The better economic environment has revived the appetite for mergers and acquisitions (M&A) among oil and gas firms, according to a new report out yesterday.
It found that 90 per cent of energy executives surveyed expect the global M&A market to improve in the next 12 months, up from 43 per cent in April last year.
The finding from an EY survey comes as the total reported deal value for oil-and-gas transactions in 2017 hit US$344 billion (S$467 billion), with upstream deal value at its second highest over the past five years.
Notably, oil majors with significant cash-flow needs are divesting mature or late-life assets while snapping up and consolidating their position in key basins.
This is reflected in the numbers: In 2017, divestments by oil majors of over US$23.1 billion was on a par with acquisitions of US$23.2 billion.
"They wish to divest, in order to invest," EY said. "Fluctuating commodity prices have led to an increased focus on capital allocation for oil and gas companies making long-term investment decisions against a global backdrop of shifting energy trends, changes in both supply and demand and in the wider capital markets."
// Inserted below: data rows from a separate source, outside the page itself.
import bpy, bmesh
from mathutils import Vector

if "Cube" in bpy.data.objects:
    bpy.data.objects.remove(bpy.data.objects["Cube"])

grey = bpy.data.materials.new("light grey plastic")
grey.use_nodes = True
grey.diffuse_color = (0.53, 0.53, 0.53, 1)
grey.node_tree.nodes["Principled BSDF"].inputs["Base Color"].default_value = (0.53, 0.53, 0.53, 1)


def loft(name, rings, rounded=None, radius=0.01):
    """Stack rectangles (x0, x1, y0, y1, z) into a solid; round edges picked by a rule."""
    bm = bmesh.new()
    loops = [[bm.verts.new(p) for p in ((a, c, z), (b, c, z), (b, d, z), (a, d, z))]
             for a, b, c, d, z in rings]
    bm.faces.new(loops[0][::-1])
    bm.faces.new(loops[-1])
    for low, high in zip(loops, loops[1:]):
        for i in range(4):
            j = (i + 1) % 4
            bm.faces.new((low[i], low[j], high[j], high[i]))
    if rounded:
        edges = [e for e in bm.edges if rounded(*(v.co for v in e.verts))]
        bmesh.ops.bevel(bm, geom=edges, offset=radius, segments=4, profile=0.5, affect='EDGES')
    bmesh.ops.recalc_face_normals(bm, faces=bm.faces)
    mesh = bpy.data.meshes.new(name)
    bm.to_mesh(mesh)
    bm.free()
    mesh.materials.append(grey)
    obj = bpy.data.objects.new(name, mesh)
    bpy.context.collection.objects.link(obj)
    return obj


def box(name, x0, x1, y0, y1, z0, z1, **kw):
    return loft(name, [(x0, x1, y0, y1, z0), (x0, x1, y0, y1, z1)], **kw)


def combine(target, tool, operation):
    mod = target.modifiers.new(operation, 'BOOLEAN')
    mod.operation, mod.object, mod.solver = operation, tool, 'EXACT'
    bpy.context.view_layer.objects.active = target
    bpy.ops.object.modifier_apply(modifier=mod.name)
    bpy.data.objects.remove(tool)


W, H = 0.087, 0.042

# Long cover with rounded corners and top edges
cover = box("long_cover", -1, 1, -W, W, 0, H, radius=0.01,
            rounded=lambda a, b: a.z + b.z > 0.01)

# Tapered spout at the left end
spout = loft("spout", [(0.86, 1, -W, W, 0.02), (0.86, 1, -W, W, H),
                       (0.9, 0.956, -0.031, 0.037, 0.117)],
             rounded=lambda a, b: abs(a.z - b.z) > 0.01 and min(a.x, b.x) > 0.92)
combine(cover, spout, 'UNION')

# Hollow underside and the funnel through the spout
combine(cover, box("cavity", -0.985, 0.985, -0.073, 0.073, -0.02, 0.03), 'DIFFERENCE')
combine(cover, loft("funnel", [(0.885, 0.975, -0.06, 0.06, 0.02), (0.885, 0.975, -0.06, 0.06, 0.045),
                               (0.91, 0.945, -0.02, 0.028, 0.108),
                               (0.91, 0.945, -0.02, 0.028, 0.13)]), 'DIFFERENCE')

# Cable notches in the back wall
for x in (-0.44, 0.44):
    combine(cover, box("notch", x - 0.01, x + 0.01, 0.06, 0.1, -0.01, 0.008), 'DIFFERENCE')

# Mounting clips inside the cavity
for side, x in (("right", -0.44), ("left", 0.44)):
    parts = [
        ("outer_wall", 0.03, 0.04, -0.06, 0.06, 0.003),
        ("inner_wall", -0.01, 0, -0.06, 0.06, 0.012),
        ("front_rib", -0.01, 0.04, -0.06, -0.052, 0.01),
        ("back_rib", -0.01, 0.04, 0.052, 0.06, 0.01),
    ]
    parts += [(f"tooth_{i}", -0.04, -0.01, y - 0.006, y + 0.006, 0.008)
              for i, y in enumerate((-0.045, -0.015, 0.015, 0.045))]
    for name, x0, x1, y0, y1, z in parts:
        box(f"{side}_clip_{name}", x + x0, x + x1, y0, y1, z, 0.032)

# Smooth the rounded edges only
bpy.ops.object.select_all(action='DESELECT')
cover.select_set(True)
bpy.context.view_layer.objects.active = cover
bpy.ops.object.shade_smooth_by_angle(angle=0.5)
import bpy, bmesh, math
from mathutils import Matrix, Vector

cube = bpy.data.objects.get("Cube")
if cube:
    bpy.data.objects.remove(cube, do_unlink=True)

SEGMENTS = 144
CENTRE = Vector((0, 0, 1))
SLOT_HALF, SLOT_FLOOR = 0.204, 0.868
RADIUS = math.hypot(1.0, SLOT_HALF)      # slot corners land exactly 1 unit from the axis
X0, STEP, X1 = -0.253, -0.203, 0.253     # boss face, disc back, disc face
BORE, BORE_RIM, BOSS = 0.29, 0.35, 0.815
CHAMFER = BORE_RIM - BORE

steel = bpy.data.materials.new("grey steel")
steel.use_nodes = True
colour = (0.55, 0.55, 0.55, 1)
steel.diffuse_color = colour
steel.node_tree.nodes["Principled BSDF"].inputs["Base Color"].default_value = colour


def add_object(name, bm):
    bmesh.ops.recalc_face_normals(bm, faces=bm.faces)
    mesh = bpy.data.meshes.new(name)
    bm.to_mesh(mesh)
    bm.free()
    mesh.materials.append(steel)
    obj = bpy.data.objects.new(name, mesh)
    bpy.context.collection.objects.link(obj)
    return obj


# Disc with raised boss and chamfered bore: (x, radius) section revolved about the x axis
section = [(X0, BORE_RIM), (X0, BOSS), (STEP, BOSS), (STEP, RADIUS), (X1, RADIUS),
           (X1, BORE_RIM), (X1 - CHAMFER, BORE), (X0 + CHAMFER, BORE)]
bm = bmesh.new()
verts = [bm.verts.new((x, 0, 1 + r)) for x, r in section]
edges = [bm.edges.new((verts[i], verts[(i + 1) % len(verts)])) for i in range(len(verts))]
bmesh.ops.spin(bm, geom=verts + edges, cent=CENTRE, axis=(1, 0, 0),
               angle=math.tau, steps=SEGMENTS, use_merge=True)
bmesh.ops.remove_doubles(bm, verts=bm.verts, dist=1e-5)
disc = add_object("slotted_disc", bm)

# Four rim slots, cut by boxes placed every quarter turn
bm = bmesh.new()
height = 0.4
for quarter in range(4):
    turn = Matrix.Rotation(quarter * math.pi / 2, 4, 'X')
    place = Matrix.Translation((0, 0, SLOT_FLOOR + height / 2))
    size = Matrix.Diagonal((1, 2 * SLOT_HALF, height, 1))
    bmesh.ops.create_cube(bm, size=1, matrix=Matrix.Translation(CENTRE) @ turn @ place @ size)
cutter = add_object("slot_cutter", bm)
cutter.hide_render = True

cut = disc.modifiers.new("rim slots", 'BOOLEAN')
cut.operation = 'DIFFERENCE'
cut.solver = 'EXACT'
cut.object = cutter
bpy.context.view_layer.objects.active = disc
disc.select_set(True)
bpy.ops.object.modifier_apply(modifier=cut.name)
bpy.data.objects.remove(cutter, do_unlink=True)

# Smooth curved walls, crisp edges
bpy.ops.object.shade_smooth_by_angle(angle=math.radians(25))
Oil and gas companies are making more frequent assessments of the market, asset types and areas of the value chain that offer the best opportunities.
The EY poll found that 60 per cent of executives review their portfolios at least twice a year, and in turn, more strategic decision-making is coming to the fore.
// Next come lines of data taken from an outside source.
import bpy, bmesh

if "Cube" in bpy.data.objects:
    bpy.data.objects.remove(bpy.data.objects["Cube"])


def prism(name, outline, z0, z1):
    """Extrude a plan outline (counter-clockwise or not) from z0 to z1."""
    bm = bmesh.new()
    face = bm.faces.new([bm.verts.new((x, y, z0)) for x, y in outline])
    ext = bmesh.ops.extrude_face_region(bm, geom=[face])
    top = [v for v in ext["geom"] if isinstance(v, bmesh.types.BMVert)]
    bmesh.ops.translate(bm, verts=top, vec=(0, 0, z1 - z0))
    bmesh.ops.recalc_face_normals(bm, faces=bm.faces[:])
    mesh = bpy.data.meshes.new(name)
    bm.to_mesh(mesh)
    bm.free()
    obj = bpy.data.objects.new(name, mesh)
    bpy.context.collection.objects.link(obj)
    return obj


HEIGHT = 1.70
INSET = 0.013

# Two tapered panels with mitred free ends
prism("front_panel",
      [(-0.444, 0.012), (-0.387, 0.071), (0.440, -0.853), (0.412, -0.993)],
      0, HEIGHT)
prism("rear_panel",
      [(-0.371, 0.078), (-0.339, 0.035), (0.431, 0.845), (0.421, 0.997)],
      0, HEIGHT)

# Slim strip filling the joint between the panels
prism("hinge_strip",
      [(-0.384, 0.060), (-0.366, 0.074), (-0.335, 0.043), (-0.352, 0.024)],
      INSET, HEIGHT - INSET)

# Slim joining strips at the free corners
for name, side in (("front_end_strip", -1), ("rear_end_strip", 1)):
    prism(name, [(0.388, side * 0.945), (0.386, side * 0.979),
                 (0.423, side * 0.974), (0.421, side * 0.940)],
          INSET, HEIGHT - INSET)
More than 85 per cent of oil and gas executives report that they plan to divest in the next two years.
Energy executives surveyed by EY who expect the global mergers and acquisitions market to improve in the next 12 months.
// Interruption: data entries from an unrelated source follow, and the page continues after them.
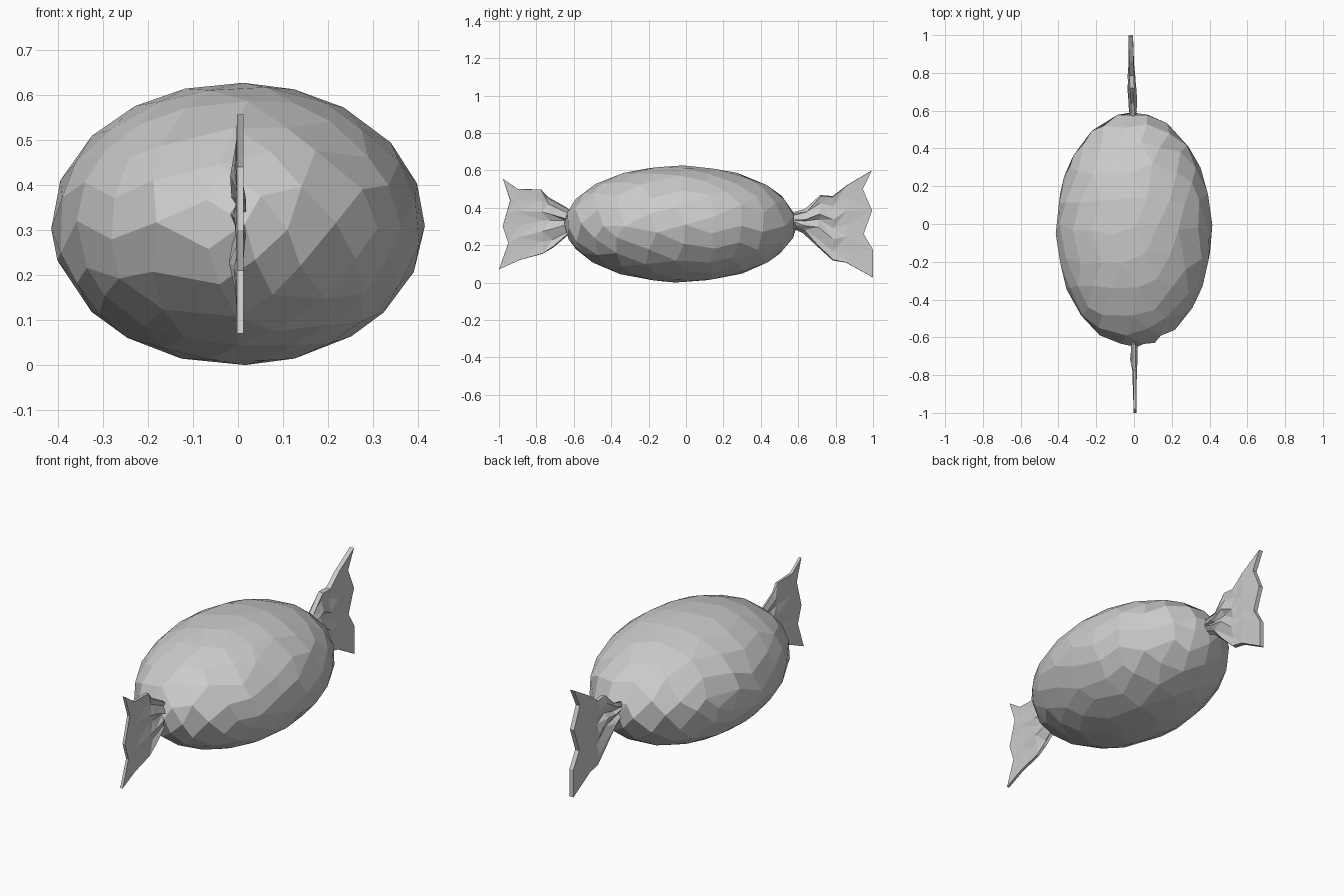
import bpy, bmesh, math, random
from mathutils import Matrix, Vector

cube = bpy.data.objects.get("Cube")
if cube:
    bpy.data.objects.remove(cube, do_unlink=True)
random.seed(4)

grey = bpy.data.materials.new("wrapper grey")
grey.use_nodes = True
grey.diffuse_color = (0.6, 0.6, 0.6, 1)
grey.node_tree.nodes["Principled BSDF"].inputs["Base Color"].default_value = (0.6, 0.6, 0.6, 1)


def add_object(name, bm):
    mesh = bpy.data.meshes.new(name)
    bmesh.ops.recalc_face_normals(bm, faces=bm.faces)
    bm.to_mesh(mesh)
    bm.free()
    mesh.materials.append(grey)
    obj = bpy.data.objects.new(name, mesh)
    bpy.context.collection.objects.link(obj)
    return obj


# Faceted egg-shaped sweet
bm = bmesh.new()
bmesh.ops.create_icosphere(bm, subdivisions=3, radius=1)
for v in bm.verts:
    v.co += Vector([random.uniform(-0.05, 0.05) for _ in range(3)])
    v.co.normalize()
bmesh.ops.rotate(bm, verts=bm.verts, matrix=Matrix.Rotation(math.radians(90), 3, "X"))
bmesh.ops.scale(bm, verts=bm.verts, vec=(0.415, 0.622, 0.3135))
bmesh.ops.translate(bm, verts=bm.verts, vec=(0, -0.03, 0.313))
bmesh.ops.join_triangles(bm, faces=bm.faces, angle_face_threshold=0.6, angle_shape_threshold=0.9)
add_object("sweet_body", bm)


# Twisted wrapper end: a pleated fan between two edge lines and a ragged tip
def wrapper_end(name, lower, upper, tip, x_neck, x_tip, thickness):
    bm = bmesh.new()
    cols = len(tip)
    rows = []
    for r, (a, b) in enumerate(zip(lower, upper)):
        line = [Vector(a).lerp(Vector(b), c / (cols - 1)) for c in range(cols)]
        rows.append(line)
    rows.append([Vector(p) for p in tip])
    grid = []
    for r, line in enumerate(rows):
        k = r / (len(rows) - 1)
        pleat = 0.013 * math.sin(math.pi * min(1, k + 0.15))
        verts = []
        for c, p in enumerate(line):
            inner = 0 < c < cols - 1
            x = x_neck + (x_tip - x_neck) * k
            if inner:
                x += pleat * (-1) ** c * random.uniform(0.5, 1.2)
                p = p + Vector((0, random.uniform(-0.01, 0.01) * (k < 1)))
            verts.append(bm.verts.new((x, p.x, p.y)))
        grid.append(verts)
    for low, high in zip(grid, grid[1:]):
        for c in range(cols - 1):
            a, b, d, e = low[c], low[c + 1], high[c + 1], high[c]
            if c % 2:
                bm.faces.new((a, b, d))
                bm.faces.new((a, d, e))
            else:
                bm.faces.new((a, b, e))
                bm.faces.new((b, d, e))
    obj = add_object(name, bm)
    solid = obj.modifiers.new("foil thickness", "SOLIDIFY")
    solid.thickness = thickness
    solid.offset = 0


wrapper_end(
    "front_wrapper_end",
    [(-0.60, 0.29), (-0.64, 0.25), (-0.71, 0.19), (-0.765, 0.155), (-0.89, 0.12)],
    [(-0.60, 0.36), (-0.64, 0.40), (-0.74, 0.455), (-0.775, 0.497), (-0.90, 0.50)],
    [(-1, 0.07), (-0.975, 0.14), (-0.95, 0.21), (-0.98, 0.30), (-0.96, 0.37),
     (-0.94, 0.44), (-0.98, 0.556)],
    0.0, 0.005, 0.014)
wrapper_end(
    "back_wrapper_end",
    [(0.56, 0.30), (0.63, 0.27), (0.70, 0.20), (0.785, 0.12), (0.855, 0.107)],
    [(0.56, 0.37), (0.64, 0.385), (0.72, 0.465), (0.785, 0.46), (0.86, 0.52)],
    [(1, 0.027), (1, 0.10), (1, 0.175), (0.95, 0.26), (0.995, 0.385),
     (0.945, 0.50), (0.995, 0.60)],
    -0.005, -0.017, 0.024)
Almost all the executives polled by EY said the top divestment driver is the business unit's weak competitive position in the market, with oil majors disposing mature assets to strengthen their balance sheets and pay down debt.
There is also greater attention on the benefits of technology, with nine in 10 oil and gas companies looking to invest to improve operating efficiency and address changing customer needs. Over 95 per cent are using data analytics to assess the true value of certain assets.
EY noted that there has been "more innovative" deal structures, such as issuing shares in favour of cash. That has helped to drive more deal value.
"Other innovative deal structures that are now being used include deferred and contingent considerations in transactions rather than cash," it added. "This, in turn, implies that more risk-sharing is taking place, as headline valuations are being broken up by risk exposure."
The bullish view over M&A trends also comes as 90 per cent of oil and gas sector executives view global economic growth as improving or stable.
There are risks on the horizon: Respondents cited inflation and market volatility as the biggest concerns as well as oilfield services looking to renegotiate contracts at higher rates.
Oil and gas executives also see political uncertainty and geopolitical tensions as the two biggest risks to growth.